Tangier port town in Morocco is an extraordinary location, at the intersection of the westernmost tip of the Arab World (al-Maghreb), the northernmost tip of Africa and the closest point to Europe.
From the indigenous Berber people to the Phoenicians, Romans and Moors, this region has been contested for thousands of years. It is the seat of an ancient and advanced maritime civilization.
In 1325, writer Ibn Battuta, at the age of 21, set out to explore the world. He travelled to and documented 40 countries and was the first of the great legacy of literature from Tangier.
However, it was during the the international zone period from 1912 to 1956 that Tangier embraced its identity as a literary capital of the world. A flood of writers, painters and musicians came to the city and gave birth to a golden age.
Journalist Walter Harris arrived in Tangier in 1886 and spent the rest of his life there. He was laid to rest at the Church of St Andrew in 1933, the Arabesque Anglican church Henri Matisse painted during his residency in 1912.
Between 1924 and 1956, the Interzone, under the joint administration of France, Spain and Britain, began humming with cultural diversity. It was the scene of the Beat writers, with Jack Kerouac visiting and William Burroughs settling to write Naked Lunch.
Tangier was a home away from home for the Rolling Stones, with founder Brian Jones falling in love with and recording the spectacular Jajouka music from the southern Rif mountains – an ancient, healing fusion of Berber, African and Arabic sounds with Sufi rhythms.
Coupled with the endearing mixture of European and North African architecture; endless views of the Mediterranean and the Strait of Gibraltar; the abundance of kif, hashish and freedom, Tangier developed a reputation for a bohemian spirit and café culture that gave birth to unique characterisations, conversations and stories.

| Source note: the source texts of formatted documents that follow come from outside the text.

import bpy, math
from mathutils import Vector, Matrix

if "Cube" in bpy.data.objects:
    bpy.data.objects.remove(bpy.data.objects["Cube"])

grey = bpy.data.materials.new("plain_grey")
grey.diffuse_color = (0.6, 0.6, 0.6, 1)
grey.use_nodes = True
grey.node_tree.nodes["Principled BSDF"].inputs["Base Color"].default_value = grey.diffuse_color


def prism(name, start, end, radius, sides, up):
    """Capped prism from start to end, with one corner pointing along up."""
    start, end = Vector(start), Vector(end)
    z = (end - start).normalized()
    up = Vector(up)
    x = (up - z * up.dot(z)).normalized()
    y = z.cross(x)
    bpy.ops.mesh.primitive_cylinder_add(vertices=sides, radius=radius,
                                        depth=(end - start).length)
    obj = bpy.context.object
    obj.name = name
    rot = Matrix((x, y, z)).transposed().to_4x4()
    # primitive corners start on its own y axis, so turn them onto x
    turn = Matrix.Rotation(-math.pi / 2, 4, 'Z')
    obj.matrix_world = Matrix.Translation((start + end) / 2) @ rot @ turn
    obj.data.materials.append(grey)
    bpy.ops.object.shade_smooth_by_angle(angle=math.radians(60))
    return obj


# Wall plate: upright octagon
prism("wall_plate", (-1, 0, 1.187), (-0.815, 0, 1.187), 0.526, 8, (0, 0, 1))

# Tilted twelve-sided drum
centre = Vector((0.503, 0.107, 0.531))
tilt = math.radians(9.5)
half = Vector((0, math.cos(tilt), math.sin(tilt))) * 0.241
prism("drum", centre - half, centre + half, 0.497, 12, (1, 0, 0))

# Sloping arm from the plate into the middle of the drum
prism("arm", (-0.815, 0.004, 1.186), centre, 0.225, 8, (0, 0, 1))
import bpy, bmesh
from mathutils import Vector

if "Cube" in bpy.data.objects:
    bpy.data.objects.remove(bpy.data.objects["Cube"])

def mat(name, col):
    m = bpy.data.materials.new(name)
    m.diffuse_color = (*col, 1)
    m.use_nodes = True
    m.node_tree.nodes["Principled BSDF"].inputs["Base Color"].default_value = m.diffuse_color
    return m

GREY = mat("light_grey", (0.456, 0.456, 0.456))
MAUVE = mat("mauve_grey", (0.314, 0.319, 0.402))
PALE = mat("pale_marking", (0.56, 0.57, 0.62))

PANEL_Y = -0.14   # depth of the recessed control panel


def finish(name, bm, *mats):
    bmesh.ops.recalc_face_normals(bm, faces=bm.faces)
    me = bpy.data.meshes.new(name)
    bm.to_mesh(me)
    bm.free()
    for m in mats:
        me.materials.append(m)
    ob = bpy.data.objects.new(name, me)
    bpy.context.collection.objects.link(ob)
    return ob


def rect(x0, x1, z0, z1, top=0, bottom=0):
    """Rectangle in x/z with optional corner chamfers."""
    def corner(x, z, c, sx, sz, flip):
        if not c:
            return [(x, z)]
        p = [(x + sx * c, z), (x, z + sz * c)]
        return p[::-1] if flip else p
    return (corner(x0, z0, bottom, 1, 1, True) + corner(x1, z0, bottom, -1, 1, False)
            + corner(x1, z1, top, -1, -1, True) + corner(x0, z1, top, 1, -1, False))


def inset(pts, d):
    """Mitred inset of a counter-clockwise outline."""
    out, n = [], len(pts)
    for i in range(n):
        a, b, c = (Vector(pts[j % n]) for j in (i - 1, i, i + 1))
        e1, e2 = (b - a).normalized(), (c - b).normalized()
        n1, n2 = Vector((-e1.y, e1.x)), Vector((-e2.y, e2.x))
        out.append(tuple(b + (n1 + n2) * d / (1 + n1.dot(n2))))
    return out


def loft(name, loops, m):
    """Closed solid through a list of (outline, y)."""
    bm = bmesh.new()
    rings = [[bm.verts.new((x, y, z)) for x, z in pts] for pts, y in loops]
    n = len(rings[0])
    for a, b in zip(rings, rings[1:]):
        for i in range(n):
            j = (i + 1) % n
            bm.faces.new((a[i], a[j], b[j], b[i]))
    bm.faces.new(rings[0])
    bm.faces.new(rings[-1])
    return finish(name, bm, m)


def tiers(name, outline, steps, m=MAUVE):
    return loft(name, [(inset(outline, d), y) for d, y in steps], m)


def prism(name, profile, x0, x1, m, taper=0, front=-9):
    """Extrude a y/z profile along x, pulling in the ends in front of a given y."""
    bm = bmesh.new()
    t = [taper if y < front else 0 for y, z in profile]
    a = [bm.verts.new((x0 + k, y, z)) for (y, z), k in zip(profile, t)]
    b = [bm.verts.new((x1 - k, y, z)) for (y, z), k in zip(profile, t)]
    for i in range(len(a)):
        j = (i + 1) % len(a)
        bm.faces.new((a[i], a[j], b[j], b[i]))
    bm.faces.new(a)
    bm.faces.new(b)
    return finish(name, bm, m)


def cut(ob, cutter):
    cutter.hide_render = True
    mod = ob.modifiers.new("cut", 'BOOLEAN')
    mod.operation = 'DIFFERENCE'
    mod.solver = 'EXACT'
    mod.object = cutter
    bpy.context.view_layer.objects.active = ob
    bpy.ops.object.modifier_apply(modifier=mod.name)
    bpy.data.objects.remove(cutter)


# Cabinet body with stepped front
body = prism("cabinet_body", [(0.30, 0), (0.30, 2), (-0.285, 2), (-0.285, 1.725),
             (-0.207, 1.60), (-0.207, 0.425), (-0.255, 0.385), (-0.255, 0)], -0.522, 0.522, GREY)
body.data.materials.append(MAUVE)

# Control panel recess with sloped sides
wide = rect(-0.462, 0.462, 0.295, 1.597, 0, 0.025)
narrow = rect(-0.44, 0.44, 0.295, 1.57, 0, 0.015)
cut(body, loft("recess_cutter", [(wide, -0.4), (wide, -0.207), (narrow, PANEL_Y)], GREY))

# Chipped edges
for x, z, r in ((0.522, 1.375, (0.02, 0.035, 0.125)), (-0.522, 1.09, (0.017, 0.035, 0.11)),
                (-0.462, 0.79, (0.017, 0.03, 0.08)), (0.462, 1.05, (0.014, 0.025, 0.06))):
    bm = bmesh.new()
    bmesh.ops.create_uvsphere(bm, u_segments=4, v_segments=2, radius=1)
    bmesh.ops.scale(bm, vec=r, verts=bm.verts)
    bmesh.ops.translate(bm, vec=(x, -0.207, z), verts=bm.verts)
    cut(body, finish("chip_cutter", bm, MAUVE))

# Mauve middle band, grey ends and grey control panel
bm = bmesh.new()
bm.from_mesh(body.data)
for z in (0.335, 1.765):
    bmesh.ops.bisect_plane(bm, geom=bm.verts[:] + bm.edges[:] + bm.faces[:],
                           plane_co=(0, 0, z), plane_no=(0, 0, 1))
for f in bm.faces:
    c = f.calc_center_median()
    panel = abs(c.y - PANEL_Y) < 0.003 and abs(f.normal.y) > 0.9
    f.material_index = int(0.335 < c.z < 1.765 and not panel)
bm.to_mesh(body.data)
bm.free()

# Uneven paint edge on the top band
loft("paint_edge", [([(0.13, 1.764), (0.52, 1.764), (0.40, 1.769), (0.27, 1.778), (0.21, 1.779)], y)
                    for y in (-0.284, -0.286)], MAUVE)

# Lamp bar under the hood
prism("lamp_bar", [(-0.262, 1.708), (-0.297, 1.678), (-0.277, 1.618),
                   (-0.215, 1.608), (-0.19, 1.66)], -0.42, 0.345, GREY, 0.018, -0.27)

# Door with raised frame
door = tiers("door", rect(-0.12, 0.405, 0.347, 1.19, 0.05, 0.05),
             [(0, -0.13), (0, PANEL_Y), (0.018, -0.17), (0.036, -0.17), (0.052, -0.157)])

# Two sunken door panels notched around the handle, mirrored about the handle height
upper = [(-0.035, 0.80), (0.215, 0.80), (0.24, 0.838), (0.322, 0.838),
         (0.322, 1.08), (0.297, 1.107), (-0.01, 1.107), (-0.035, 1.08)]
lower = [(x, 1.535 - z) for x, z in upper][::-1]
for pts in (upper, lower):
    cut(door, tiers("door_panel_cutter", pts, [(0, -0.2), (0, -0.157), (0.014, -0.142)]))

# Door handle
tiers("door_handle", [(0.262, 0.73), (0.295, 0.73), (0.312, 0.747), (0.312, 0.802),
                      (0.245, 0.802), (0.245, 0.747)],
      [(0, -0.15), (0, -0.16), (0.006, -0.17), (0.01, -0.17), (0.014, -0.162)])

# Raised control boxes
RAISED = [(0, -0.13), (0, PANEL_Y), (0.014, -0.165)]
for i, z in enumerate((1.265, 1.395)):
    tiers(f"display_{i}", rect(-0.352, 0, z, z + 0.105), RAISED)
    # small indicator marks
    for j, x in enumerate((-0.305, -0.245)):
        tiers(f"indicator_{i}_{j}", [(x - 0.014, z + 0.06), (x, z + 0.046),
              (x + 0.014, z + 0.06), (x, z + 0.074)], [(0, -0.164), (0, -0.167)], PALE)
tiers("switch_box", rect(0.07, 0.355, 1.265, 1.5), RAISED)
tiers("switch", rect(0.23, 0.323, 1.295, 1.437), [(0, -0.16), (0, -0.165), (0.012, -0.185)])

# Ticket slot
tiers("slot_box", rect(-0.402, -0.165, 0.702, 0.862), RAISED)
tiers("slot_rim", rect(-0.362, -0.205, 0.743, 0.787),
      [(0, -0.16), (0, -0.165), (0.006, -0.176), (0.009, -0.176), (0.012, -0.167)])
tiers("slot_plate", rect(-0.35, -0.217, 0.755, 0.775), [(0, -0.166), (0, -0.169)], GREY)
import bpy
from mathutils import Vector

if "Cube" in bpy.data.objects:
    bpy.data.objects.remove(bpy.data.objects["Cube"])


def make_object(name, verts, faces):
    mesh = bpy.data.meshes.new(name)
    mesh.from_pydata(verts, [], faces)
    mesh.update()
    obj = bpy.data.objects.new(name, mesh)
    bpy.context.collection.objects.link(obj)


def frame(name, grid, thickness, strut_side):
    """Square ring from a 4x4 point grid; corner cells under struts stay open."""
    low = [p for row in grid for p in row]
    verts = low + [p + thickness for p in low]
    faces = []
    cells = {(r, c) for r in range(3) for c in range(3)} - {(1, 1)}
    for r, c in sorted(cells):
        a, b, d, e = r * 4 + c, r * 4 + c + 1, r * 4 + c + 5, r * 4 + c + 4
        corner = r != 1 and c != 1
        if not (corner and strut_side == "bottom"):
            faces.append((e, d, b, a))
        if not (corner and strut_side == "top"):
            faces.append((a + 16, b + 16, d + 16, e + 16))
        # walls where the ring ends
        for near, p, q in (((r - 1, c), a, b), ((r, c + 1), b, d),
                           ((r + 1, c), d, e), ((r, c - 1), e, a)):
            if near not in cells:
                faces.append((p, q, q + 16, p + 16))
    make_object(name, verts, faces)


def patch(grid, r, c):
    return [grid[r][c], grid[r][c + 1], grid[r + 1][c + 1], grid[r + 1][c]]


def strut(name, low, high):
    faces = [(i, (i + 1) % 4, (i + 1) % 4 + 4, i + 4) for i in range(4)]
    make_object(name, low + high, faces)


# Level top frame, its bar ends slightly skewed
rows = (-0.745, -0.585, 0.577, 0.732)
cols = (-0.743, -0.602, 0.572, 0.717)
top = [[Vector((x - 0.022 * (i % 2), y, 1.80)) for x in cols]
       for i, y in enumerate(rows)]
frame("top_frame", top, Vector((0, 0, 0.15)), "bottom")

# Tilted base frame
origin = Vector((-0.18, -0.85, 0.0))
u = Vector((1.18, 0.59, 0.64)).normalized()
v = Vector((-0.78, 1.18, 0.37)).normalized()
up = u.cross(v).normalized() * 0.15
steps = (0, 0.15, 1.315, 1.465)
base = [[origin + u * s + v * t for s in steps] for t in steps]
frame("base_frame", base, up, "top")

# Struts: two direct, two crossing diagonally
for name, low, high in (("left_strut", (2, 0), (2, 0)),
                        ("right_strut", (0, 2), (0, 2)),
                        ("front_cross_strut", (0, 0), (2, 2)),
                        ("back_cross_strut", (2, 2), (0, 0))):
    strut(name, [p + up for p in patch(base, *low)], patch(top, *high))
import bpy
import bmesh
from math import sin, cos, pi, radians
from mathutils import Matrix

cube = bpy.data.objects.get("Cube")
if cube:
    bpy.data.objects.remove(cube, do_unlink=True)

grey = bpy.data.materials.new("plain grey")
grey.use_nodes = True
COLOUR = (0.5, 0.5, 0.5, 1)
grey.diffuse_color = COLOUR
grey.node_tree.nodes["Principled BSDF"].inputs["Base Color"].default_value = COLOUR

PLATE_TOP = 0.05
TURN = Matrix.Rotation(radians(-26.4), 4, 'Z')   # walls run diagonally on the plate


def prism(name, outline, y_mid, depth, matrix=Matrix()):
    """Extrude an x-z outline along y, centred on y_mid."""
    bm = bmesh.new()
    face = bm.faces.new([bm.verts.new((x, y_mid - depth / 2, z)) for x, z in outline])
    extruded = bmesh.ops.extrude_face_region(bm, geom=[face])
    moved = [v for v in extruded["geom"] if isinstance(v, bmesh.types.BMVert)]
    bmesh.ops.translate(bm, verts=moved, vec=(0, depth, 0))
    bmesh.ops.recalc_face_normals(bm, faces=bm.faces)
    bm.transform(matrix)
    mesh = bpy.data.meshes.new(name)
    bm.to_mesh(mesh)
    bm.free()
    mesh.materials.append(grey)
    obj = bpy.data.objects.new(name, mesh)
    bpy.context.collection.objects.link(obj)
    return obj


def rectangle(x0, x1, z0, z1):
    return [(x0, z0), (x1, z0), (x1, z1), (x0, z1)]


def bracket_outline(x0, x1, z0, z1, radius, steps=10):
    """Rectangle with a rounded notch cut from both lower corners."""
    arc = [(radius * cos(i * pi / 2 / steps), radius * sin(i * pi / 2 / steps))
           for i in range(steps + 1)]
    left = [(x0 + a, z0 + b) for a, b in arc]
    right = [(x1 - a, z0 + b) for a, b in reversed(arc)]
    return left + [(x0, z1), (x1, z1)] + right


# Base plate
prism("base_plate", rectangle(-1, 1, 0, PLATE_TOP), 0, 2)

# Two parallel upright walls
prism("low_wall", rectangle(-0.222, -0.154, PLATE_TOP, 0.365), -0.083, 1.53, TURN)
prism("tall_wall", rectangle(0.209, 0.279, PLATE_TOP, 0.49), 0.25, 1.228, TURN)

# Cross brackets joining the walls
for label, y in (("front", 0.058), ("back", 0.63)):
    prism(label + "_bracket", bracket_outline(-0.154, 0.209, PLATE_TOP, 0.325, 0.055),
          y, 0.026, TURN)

Truman Capote wrote about visiting Tangier: “Withdraw all your savings and say goodbye to your friends – heaven knows when you will see them again.”
This was the case for Paul Bowles and his wife Jane, who made the city their home and contributed to the magical tapestry of literature and culture with books of their own and translations and recordings of Moroccan writers and musicians.
One was Mohamed Choukri. From a poverty-stricken background, Choukri became one of Morocco's most famous writers, telling stories about the history of his people and the eccentric Tangerine writers of his generation, such as Bowles, Jean Genet and Tennessee Williams.
After Moroccan independence in 1956, Tangier’s popularity diminished. However, the intervention of philanthropists kept the creative spirit of Tangier strong.
A centre for literature was always the Librairie des Colonnes, founded in 1949. It was a meeting place for Moroccan, American, Spanish and French authors. Pierre Bergé, co-founder of couture house Yves Saint Laurent, bought the landmark book store and today it is expanding its output with a publishing firm. It recently published one of the most talented writers of the Nouvelle Vague, young Moroccan writer and film director, Abdellah Taïa.
Simon-Pierre Hamelin has been the director of the store for 12 years. He said: “It’s still, and even more than before, a place of meeting for writers, readers and visitors where you can hear free voices from all around the world.
"To promote this literary revival, Librairie des Colonnes publishes a literary review magazine called Nejma (“star” in Arabic) and publishes and distributes books worldwide to show the quality and vivacity of Moroccan literature and culture. We also organise events, book signing, conferences, musical and played readings and writing workshops three times a month.”
The cultural revival in Tangier is supported by strong social and economic development. The industrial port, a winding beach road, the Palais de Culture under construction and endless property developments are changing the face of the city. However, opportunity for the poor and illiterate remains a challenge, with the youth resigned to keeping their “bum on a rock and eyes to Spain”.
Cinema Rif, in the city's grand square, is a landmark for independent cinema. Founded by photographer Yto Barrada, Cinema Rif is celebrating 10 years of reactivation with archiving and screening projects.
Moroccan film is showcased at the annual Tangier International Film Festival, which is celebrating its 10th edition in September. It will launch the Tangier Film Market, Morocco's first film market.
The North African classical music genre draws on Andalusian music and is called Nawbah Andalusi. Les Fils du Detroit perform daily at the Arab-Andalusian café. The sounds of the Darbuka drum, 12 string oud, lira bamboo flute and violins have been heard morning and night from this venue for 40 years.
Tangier also hosts the annual international Tanjazz Festival in September. Featured artists include Moroccan stars Samia Tawil and Ayoub El Machatt and friends.